__What the task requires__: Sift the material for lines containing "False", and return them.

__Data__:

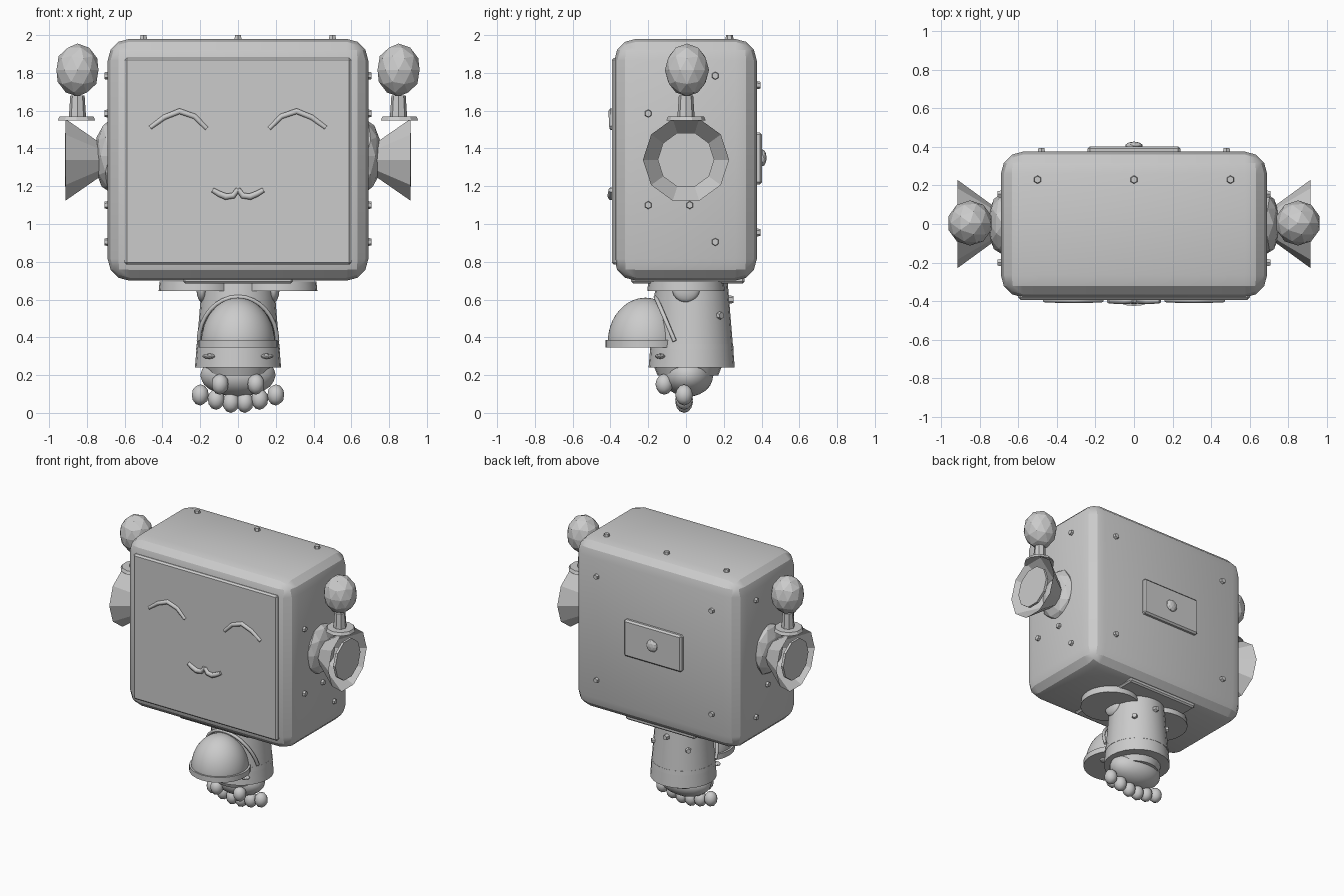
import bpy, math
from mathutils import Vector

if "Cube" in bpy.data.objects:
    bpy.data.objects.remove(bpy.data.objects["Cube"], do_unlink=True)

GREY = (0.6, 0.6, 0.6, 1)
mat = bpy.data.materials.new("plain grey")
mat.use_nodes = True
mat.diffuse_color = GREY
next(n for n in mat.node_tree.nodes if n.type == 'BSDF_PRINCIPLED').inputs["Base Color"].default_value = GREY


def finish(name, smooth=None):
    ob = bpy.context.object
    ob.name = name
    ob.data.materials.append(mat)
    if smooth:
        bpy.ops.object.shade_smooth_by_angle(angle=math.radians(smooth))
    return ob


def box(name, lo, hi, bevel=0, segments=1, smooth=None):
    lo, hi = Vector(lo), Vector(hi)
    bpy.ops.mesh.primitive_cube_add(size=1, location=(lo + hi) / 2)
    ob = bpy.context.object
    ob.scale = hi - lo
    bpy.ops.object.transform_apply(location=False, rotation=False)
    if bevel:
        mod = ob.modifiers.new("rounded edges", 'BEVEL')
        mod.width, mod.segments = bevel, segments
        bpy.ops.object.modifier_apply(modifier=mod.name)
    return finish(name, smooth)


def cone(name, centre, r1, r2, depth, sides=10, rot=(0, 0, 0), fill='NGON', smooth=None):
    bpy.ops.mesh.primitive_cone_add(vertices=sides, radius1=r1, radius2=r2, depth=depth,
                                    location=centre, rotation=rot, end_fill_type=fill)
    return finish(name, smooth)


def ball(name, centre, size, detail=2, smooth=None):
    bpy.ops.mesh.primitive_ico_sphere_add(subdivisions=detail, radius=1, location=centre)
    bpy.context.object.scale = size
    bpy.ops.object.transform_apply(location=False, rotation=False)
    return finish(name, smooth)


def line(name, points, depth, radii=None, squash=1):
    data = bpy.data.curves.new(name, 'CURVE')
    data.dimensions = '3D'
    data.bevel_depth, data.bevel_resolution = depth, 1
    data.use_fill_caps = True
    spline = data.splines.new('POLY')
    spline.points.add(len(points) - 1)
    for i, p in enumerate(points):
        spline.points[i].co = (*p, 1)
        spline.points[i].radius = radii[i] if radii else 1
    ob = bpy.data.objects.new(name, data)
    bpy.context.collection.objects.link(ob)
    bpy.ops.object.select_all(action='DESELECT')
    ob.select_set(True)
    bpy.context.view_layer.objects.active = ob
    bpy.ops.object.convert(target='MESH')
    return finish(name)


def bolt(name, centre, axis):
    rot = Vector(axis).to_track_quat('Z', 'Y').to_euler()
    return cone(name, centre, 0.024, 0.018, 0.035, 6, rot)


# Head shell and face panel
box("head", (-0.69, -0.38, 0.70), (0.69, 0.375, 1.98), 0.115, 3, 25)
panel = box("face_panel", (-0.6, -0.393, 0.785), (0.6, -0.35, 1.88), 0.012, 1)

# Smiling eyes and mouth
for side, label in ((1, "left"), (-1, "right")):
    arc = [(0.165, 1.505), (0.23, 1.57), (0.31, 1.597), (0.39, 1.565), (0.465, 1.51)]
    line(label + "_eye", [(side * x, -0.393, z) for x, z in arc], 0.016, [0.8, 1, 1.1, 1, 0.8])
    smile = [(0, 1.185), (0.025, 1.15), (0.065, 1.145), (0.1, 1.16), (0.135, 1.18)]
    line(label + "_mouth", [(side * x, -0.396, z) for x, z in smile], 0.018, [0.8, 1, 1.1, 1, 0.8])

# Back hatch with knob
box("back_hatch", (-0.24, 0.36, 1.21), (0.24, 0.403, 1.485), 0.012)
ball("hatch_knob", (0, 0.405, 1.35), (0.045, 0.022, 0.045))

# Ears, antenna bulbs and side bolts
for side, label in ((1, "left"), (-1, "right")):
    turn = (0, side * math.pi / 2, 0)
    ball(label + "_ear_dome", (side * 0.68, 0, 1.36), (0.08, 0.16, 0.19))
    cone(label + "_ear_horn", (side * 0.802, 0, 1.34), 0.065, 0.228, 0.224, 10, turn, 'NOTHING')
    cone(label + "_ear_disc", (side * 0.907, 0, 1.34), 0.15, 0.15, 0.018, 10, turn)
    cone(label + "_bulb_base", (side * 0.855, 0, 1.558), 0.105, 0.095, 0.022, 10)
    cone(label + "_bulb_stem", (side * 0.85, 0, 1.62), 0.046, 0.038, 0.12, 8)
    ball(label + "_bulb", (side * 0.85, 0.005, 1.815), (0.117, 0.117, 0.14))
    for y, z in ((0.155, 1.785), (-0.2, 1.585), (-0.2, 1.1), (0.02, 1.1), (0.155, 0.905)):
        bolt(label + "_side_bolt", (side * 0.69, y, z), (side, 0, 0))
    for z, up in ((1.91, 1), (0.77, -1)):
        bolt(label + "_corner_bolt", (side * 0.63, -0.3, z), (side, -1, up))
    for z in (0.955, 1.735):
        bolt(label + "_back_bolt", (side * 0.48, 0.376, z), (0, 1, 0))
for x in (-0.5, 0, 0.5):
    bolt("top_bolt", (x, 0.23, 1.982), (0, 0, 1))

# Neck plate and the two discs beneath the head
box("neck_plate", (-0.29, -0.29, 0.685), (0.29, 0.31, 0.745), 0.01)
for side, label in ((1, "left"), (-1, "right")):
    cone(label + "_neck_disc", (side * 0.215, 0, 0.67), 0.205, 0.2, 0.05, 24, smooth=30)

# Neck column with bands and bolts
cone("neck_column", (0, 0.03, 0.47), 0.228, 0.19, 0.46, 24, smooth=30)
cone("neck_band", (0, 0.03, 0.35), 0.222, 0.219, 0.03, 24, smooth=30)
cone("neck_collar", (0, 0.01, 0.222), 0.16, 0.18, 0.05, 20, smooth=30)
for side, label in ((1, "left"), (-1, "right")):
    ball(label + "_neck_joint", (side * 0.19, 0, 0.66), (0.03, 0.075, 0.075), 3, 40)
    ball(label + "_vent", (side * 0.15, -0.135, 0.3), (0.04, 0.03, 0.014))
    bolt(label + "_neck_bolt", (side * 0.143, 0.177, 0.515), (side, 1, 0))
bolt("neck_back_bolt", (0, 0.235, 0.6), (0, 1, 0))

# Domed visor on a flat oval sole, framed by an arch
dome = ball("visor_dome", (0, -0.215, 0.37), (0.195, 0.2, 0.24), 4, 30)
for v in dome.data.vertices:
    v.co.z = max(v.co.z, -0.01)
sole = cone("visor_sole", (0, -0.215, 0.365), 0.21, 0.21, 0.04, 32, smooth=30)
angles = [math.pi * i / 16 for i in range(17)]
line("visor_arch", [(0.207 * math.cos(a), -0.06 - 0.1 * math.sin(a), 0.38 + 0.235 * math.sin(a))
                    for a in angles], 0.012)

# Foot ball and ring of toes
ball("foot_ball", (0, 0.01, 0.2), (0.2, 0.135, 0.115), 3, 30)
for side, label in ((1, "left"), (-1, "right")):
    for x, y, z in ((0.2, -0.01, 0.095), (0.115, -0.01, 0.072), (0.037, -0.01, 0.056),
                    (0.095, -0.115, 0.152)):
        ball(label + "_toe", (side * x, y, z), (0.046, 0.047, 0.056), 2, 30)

==

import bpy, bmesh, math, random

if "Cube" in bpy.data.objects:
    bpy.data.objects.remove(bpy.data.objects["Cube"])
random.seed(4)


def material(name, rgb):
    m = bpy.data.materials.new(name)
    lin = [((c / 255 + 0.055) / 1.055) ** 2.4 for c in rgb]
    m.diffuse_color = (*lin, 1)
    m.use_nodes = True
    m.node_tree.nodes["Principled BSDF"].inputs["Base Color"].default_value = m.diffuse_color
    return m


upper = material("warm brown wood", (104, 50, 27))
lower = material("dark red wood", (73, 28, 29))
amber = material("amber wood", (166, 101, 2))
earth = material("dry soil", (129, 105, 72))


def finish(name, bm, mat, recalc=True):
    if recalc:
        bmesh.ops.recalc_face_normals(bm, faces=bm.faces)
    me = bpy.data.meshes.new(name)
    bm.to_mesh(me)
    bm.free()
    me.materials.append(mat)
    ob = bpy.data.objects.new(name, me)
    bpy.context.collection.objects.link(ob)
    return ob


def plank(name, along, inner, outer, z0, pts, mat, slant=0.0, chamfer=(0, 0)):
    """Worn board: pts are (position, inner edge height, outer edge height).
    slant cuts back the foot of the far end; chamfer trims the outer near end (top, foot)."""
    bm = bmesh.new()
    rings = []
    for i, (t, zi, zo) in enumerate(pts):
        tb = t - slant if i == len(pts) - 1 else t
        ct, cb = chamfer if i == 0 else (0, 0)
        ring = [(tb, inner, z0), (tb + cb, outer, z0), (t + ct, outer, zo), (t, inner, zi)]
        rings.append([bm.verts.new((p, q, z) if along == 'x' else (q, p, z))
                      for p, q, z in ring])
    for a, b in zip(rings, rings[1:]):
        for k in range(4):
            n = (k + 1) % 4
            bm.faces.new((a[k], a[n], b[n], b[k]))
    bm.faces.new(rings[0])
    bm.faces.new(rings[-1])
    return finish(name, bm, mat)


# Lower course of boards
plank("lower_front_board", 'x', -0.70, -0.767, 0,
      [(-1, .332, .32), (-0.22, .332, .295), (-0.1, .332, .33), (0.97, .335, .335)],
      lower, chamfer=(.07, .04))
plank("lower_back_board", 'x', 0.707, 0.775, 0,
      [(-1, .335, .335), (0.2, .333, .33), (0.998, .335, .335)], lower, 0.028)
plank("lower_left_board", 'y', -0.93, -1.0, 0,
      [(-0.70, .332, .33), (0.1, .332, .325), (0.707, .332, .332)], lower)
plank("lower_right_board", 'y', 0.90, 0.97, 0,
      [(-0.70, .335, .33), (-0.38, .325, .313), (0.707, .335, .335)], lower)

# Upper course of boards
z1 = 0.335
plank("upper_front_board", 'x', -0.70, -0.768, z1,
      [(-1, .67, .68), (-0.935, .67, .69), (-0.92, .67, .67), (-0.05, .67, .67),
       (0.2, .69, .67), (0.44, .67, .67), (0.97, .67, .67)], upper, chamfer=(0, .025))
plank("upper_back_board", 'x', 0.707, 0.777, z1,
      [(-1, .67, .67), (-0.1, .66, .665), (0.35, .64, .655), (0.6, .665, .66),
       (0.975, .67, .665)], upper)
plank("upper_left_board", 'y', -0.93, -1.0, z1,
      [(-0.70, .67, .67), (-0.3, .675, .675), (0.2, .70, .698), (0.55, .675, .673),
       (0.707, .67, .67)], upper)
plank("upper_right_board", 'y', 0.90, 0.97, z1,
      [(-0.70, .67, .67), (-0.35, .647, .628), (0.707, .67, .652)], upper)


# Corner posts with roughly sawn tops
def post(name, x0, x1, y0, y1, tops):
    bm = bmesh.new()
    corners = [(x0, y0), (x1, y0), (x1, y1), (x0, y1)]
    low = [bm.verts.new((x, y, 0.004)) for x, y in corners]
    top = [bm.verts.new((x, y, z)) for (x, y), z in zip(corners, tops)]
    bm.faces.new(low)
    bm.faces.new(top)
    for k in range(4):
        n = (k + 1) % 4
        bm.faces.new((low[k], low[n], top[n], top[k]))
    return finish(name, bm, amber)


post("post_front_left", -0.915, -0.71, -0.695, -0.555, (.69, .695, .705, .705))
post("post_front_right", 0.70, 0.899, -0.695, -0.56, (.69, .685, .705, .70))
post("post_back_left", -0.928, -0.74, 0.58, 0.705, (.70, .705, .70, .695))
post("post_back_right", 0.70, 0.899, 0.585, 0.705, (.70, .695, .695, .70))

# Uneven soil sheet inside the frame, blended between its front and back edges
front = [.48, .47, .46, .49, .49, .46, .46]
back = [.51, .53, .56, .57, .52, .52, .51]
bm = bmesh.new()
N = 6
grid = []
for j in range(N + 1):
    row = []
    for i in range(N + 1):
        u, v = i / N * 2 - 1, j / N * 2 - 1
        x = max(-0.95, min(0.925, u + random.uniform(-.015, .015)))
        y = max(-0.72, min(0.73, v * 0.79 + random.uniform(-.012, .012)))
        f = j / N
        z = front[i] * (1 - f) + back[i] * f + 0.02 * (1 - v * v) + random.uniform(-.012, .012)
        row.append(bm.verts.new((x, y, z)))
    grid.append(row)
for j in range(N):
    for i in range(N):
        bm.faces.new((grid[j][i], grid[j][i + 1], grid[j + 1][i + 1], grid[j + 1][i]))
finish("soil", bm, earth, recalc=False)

---

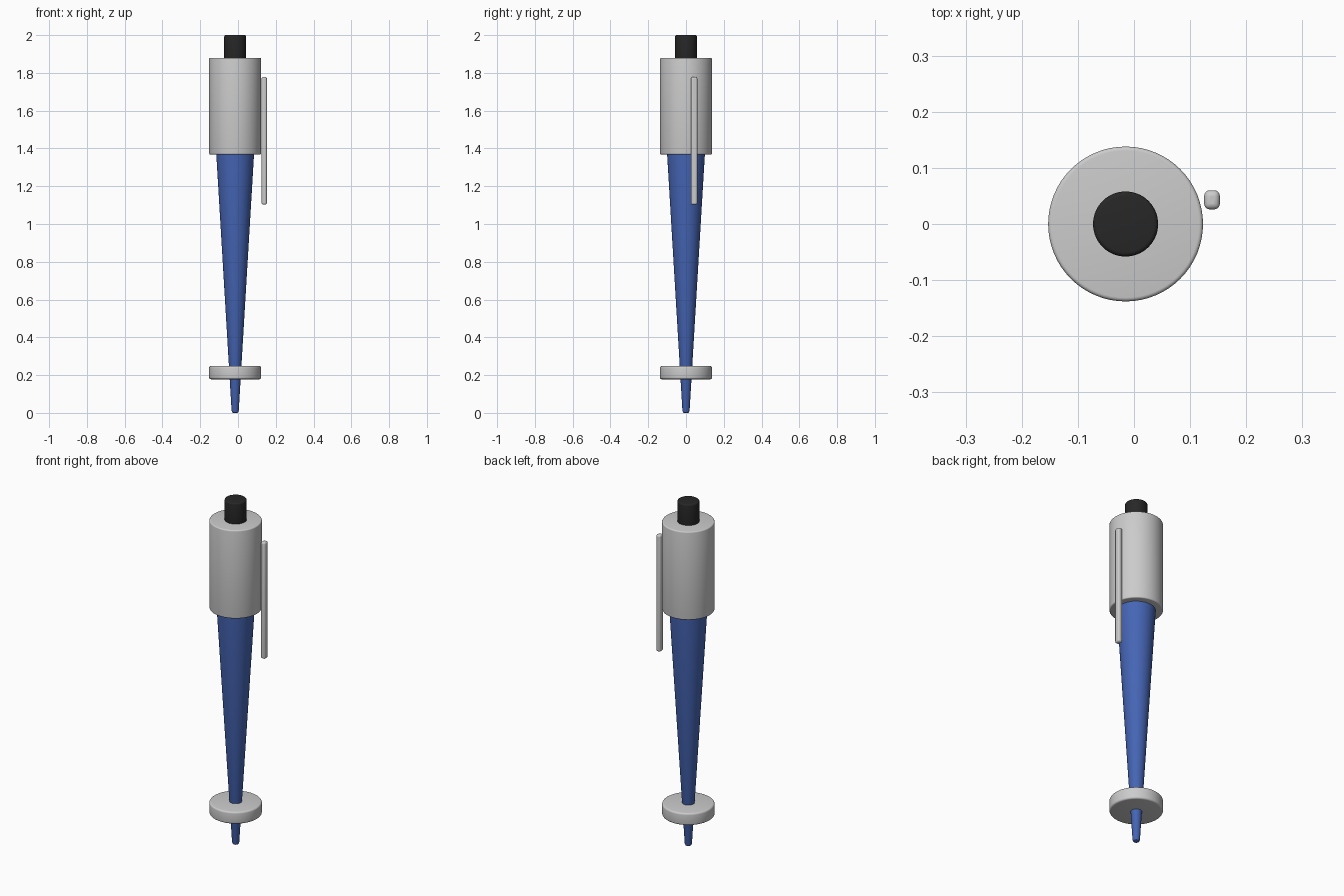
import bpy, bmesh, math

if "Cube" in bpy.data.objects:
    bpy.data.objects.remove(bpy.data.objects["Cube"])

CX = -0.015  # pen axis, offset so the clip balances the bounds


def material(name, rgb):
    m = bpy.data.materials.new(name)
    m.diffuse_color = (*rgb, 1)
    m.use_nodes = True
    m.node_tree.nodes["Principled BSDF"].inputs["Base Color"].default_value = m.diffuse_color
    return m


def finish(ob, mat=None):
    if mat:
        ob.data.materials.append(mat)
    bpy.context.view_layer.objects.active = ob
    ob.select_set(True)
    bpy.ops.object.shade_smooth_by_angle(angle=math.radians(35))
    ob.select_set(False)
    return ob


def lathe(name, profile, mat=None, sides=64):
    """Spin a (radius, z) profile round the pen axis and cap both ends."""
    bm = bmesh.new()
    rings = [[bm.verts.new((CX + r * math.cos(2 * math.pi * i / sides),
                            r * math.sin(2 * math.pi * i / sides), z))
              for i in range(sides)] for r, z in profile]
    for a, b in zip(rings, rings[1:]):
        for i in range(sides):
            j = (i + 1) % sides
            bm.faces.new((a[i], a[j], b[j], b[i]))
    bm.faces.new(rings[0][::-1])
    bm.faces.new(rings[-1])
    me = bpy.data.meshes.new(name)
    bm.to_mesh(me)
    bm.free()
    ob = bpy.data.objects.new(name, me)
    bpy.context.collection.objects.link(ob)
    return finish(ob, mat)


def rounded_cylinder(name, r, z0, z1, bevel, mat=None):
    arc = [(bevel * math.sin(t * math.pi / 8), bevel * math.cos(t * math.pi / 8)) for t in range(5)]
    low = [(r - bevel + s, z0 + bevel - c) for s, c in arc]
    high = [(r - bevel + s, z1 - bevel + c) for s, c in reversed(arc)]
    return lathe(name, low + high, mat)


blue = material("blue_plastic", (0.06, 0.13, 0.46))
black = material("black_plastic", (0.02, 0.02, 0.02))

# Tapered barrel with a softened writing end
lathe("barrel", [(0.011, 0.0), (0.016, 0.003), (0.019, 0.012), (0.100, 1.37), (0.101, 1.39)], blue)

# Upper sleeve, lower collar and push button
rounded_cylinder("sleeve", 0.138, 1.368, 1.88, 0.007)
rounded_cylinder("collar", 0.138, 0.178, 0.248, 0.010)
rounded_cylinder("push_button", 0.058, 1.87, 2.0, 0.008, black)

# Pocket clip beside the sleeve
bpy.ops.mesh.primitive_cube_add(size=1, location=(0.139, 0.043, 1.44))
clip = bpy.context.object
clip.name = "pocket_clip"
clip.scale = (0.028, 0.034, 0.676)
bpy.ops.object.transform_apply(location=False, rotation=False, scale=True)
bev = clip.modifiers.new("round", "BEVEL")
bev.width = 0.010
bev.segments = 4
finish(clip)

__Solution below__:
    bpy.ops.object.transform_apply(location=False, rotation=False)
    bpy.ops.object.transform_apply(location=False, rotation=False)
finish("soil", bm, earth, recalc=False)
    ob.select_set(False)
bpy.ops.object.transform_apply(location=False, rotation=False, scale=True)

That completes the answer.